Rich pickings from cod bones
If the fishing industry can extract the collagen from fish bones, it could earn millions. Scientists have managed this in the lab.
This article was last updated more than two years ago.
Now they are trying to do it industrially.
Nofima has received funding for this work from the Research Council of Norway’s FORNY2020 programme to ensure results from publicly funded research are brought to the market.
Each year 160,000 tonnes of cod trimmings are thrown away, because there is no financial incentive for fishermen to keep them.
“The trimmings contain a lot of bones. The nutrients in bones are difficult to digest, meaning they are currently underutilized and often discarded,” says scientist Sissel Albrektsen.
Fish bones have a high collagen content. This protein is used in face creams and dietary supplements and has potential as a health-promoting ingredient in salmon feed.
Collagen is extracted from fish bones after demineralisation. Albrektsen and her colleagues have developed a process to release the minerals in fish bones and have come a long way with a process to release the proteins.
The goal of this project is to release at least 85% of the collagen-rich protein in cod bones. If they succeed, the value of fish trimmings will rocket. Extraction of minerals and proteins from cod bones could generate NOK 400–900 million per year, depending on the products developed.
“Bone components seem to affect muscle quality and health, and this may help to develop a more robust fish,” Albrektsen explains.
Fishmeal manufacturer Vedde AS is a partner in this project:
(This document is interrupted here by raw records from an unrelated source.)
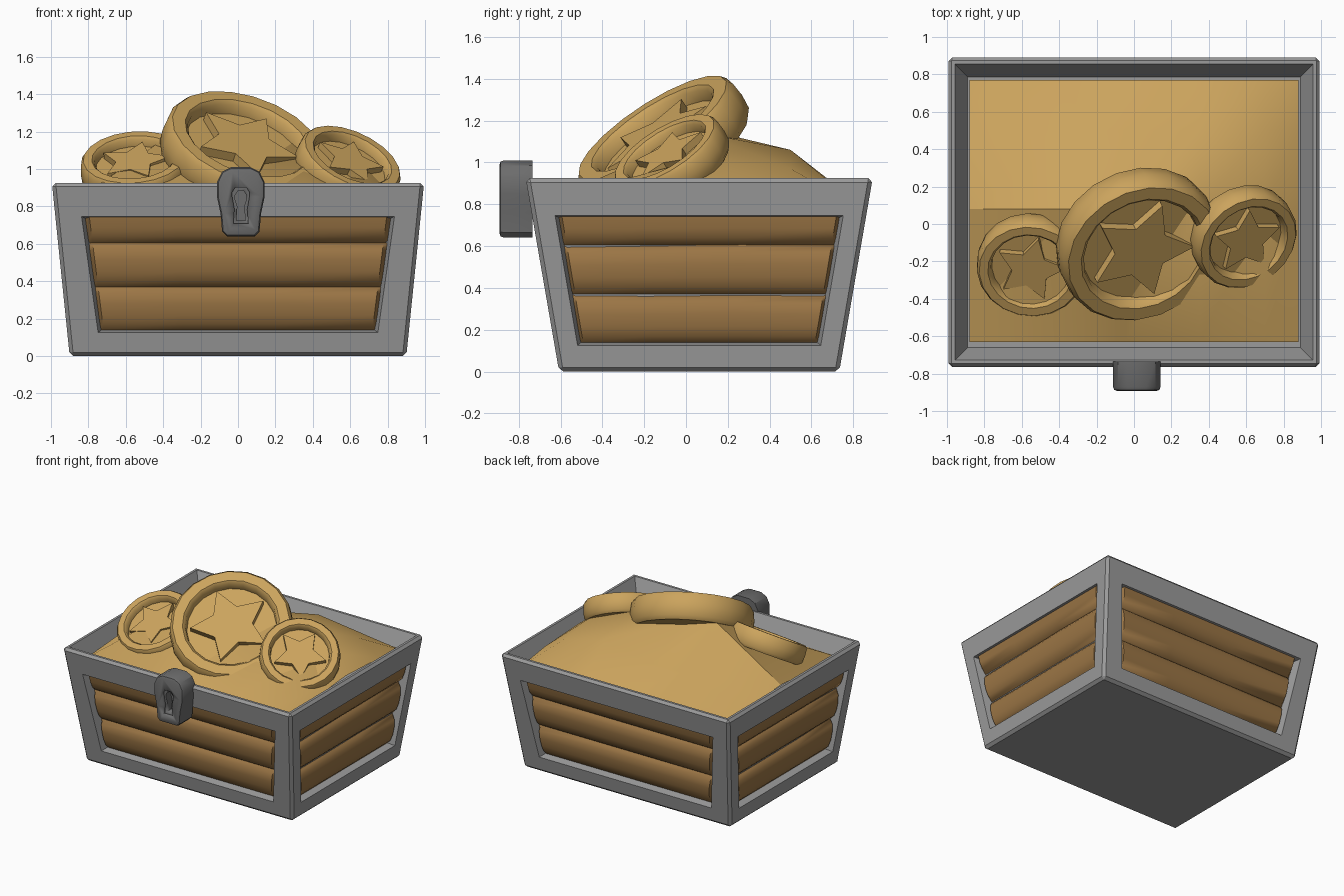
import bpy, bmesh, math, random
from mathutils import Vector, Matrix

if "Cube" in bpy.data.objects:
    bpy.data.objects.remove(bpy.data.objects["Cube"])

random.seed(4)

def material(name, rgb):
    m = bpy.data.materials.new(name)
    m.diffuse_color = (*rgb, 1)
    m.use_nodes = True
    m.node_tree.nodes["Principled BSDF"].inputs["Base Color"].default_value = m.diffuse_color
    return m

GOLD = material("gold", (0.60, 0.37, 0.11))
WOOD = material("wood", (0.33, 0.18, 0.06))
IRON = material("iron", (0.33, 0.33, 0.33))
DARK = material("dark_iron", (0.15, 0.15, 0.15))

def finish(name, bm, mat=None, angle=35):
    bmesh.ops.recalc_face_normals(bm, faces=bm.faces)
    me = bpy.data.meshes.new(name)
    bm.to_mesh(me)
    bm.free()
    ob = bpy.data.objects.new(name, me)
    bpy.context.collection.objects.link(ob)
    if mat:
        me.materials.append(mat)
    bpy.ops.object.select_all(action='DESELECT')
    ob.select_set(True)
    bpy.context.view_layer.objects.active = ob
    bpy.ops.object.shade_smooth_by_angle(angle=math.radians(angle))
    return ob

def prism(bm, pts, vec):
    face = bm.faces.new([bm.verts.new(p) for p in pts])
    ext = bmesh.ops.extrude_face_region(bm, geom=[face], use_keep_orig=True)['geom']
    top = [g for g in ext if isinstance(g, bmesh.types.BMVert)]
    bmesh.ops.translate(bm, verts=top, vec=vec)

# Tapered box: outer wall positions by height
H, YC = 0.925, 0.063
def half(z):
    t = z / H
    return 0.90 + 0.095 * t, 0.67 + 0.16 * t

# Point on a wall: side 0 front, 1 right, 2 back, 3 left; s is -1 or 1 along it
def wall(side, s, z, margin=0.0, depth=0.0):
    hx, hy = half(z)
    a, n = (hx, hy) if side % 2 == 0 else (hy, hx)
    u, n = s * (a - margin), n - depth
    x, y = [(u, -n), (n, u), (-u, n), (-n, -u)][side]
    return Vector((x, y + YC, z))

# Frame with four recessed windows and an open top
bm = bmesh.new()
ring = {(k, z): bm.verts.new(wall(k, -1, z)) for k in range(4) for z in (0, H)}
outer = set(ring.values())
bm.faces.new([ring[k, 0] for k in (3, 2, 1, 0)])
rim = bm.faces.new([ring[k, H] for k in range(4)])
LO, HI = 0.125, 0.745
def side_margin(side, z):
    return (0.165 if z < 0.4 else 0.14) if side % 2 == 0 else 0.11
for k in range(4):
    j = (k + 1) % 4
    edge = [ring[k, 0], ring[j, 0], ring[j, H], ring[k, H]]
    spots = [(-1, LO), (1, LO), (1, HI), (-1, HI)]
    hole = [bm.verts.new(wall(k, s, z, side_margin(k, z))) for s, z in spots]
    back = [bm.verts.new(wall(k, s, z + (0.015 if z < 0.4 else -0.01),
                              side_margin(k, z) + 0.02, 0.065)) for s, z in spots]
    for a, b in ((edge, hole), (hole, back)):
        for i in range(4):
            bm.faces.new([a[i], a[(i + 1) % 4], b[(i + 1) % 4], b[i]])
    bm.faces.new(back)
bm.normal_update()
bmesh.ops.inset_individual(bm, faces=[rim], thickness=0.055)
bmesh.ops.inset_individual(bm, faces=[rim], thickness=0.095, depth=-0.14)
edges = [e for e in bm.edges if e.verts[0] in outer and e.verts[1] in outer]
bmesh.ops.bevel(bm, geom=edges, offset=0.02, segments=1, affect='EDGES')
finish("chest_frame", bm, IRON, 30)

# Bulging planks, three per side
names = ["front", "right", "back", "left"]
bands = [(0.135, 0.37, 1.0), (0.37, 0.605, 1.0), (0.605, 0.84, 0.62)]
for side in range(4):
    for row, (z0, z1, cut) in enumerate(bands):
        bm = bmesh.new()
        cols = []
        for c, t in enumerate((-1, -0.97, -0.4, 0.3, 0.97, 1)):
            wob = random.uniform(-0.012, 0.004) if side % 2 and 0 < c < 5 else 0
            col = []
            for f in (0, 0.04, 0.15, 0.35, 0.62, 0.85, 0.96, 1):
                if f > cut:
                    continue
                z = z0 + (z1 - z0) * f + wob * f
                m = 0.165 - 0.025 * z / H if side % 2 == 0 else 0.11
                d = 0.062 - 0.045 * (1 - abs(2 * f - 1) ** 4)
                if abs(t) == 1:
                    d = 0.067
                p0, p1 = wall(side, -1, z, m + 0.012, d), wall(side, 1, z, m + 0.012, d)
                col.append(bm.verts.new(p0.lerp(p1, (t + 1) / 2)))
            cols.append(col)
        for a, b in zip(cols, cols[1:]):
            for i in range(len(a) - 1):
                bm.faces.new([a[i], b[i], b[i + 1], a[i + 1]])
        # keep the open sheet facing outwards
        ob = finish(f"{names[side]}_plank_{row + 1}", bm, WOOD, 50)
        out = wall(side, 0, 0.4) - Vector((0, YC, 0.4))
        if ob.data.polygons[len(ob.data.polygons) // 2].normal.dot(out) < 0:
            ob.data.flip_normals()

# Gold heap: coarse height grid with a sharp peak and a broad mound
xs, ys = (-0.88, -0.31, -0.05, 0.35, 0.70, 0.88), (-0.63, 0.08, 0.50, 0.77)
heights = [(0.82, 0.83, 0.83, 0.83, 0.83, 0.82), (0.87, 1.22, 1.16, 1.14, 1.02, 0.88),
           (0.84, 0.98, 0.98, 1.06, 0.97, 0.86), (0.82, 0.83, 0.84, 0.85, 0.84, 0.82)]
bm = bmesh.new()
g = [[bm.verts.new((x, y, z)) for x, z in zip(xs, row)] for y, row in zip(ys, heights)]
for j in range(3):
    for i in range(5):
        bm.faces.new([g[j][i], g[j][i + 1], g[j + 1][i + 1], g[j + 1][i]])
heap = finish("gold_heap", bm, GOLD, 30)
if heap.data.polygons[4].normal.z < 0:
    heap.data.flip_normals()

# Coins: lathed rim with a recessed face and a raised star
def coin(name, centre, r, t, normal, azimuth):
    n = Vector(normal).normalized()
    a = math.radians(azimuth)
    d = Vector((math.cos(a), math.sin(a), 0))
    d.z = -d.dot(n) / n.z
    d.normalize()
    e = d.cross(n)
    place = Matrix.Translation(centre) @ Matrix((e, d, n)).transposed().to_4x4()
    bm = bmesh.new()
    prof = [(0, -.5), (.93, -.5), (.985, -.36), (1, 0), (.985, .36),
            (.94, .5), (.78, .5), (.735, .40), (.72, .12), (0, .12)]
    vs = [bm.verts.new((p * r, 0, q * t)) for p, q in prof]
    es = [bm.edges.new(pair) for pair in zip(vs, vs[1:])]
    bmesh.ops.spin(bm, geom=vs + es, cent=(0, 0, 0), axis=(0, 0, 1),
                   angle=math.tau, steps=20, use_duplicate=False)
    bmesh.ops.remove_doubles(bm, verts=bm.verts, dist=0.0005)
    star = []
    for k in range(10):
        q = r * (0.66 if k % 2 == 0 else 0.34)
        b = math.pi / 2 + k * math.pi / 5
        star.append((q * math.cos(b), q * math.sin(b), 0.08 * t))
    prism(bm, star, (0, 0, 0.30 * t))
    bm.transform(place)
    finish(name, bm, GOLD, 40)

coin("large_coin", (0.022, -0.107, 1.085), 0.445, 0.20, (0.28, -0.53, 0.80), 66)
coin("left_coin", (-0.55, -0.218, 1.0), 0.292, 0.145, (-0.07, -0.50, 0.86), 75)
coin("right_coin", (0.585, -0.067, 1.005), 0.291, 0.145, (0.37, -0.49, 0.78), 85)

# Lock plate, bevelled at the front, with a stepped keyhole
LX = 0.015
def mirrored(pts, y):
    return [(LX + x, y, z) for x, z in pts] + [(LX - x, y, z) for x, z in reversed(pts)]

bm = bmesh.new()
prism(bm, mirrored([(.075, .64), (.10, .665), (.108, .76), (.127, .85), (.127, .93),
                    (.10, .985), (.05, 1.01)], -0.735), (0, -0.158, 0))
front = [e for e in bm.edges if all(v.co.y < -0.88 for v in e.verts)]
bmesh.ops.bevel(bm, geom=front, offset=0.022, segments=2, profile=0.5, affect='EDGES')
lock = finish("lock_plate", bm, DARK, 35)

def keyhole(name, grow, depth):
    pts = [(.024, .725), (.018, .80), (.03, .835), (.03, .86), (.014, .885)]
    pts = [(x + grow, z + (grow if z > .8 else -grow)) for x, z in pts]
    bm = bmesh.new()
    prism(bm, mirrored(pts, -0.95), (0, 0.95 - 0.893 + depth, 0))
    cutter = finish(name, bm)
    cutter.hide_render = True
    cutter.hide_set(True)
    mod = lock.modifiers.new(name, 'BOOLEAN')
    mod.operation, mod.object, mod.solver = 'DIFFERENCE', cutter, 'EXACT'

keyhole("keyhole_rim_cutter", 0.016, 0.02)
keyhole("keyhole_cutter", 0.0, 0.08)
“Our goal is to increase the value of fishmeal for aquaculture in particular and to develop new ingredients for use in feed and food products,” says Ola Flesland at Vedde, which is part of the TripleNine Group.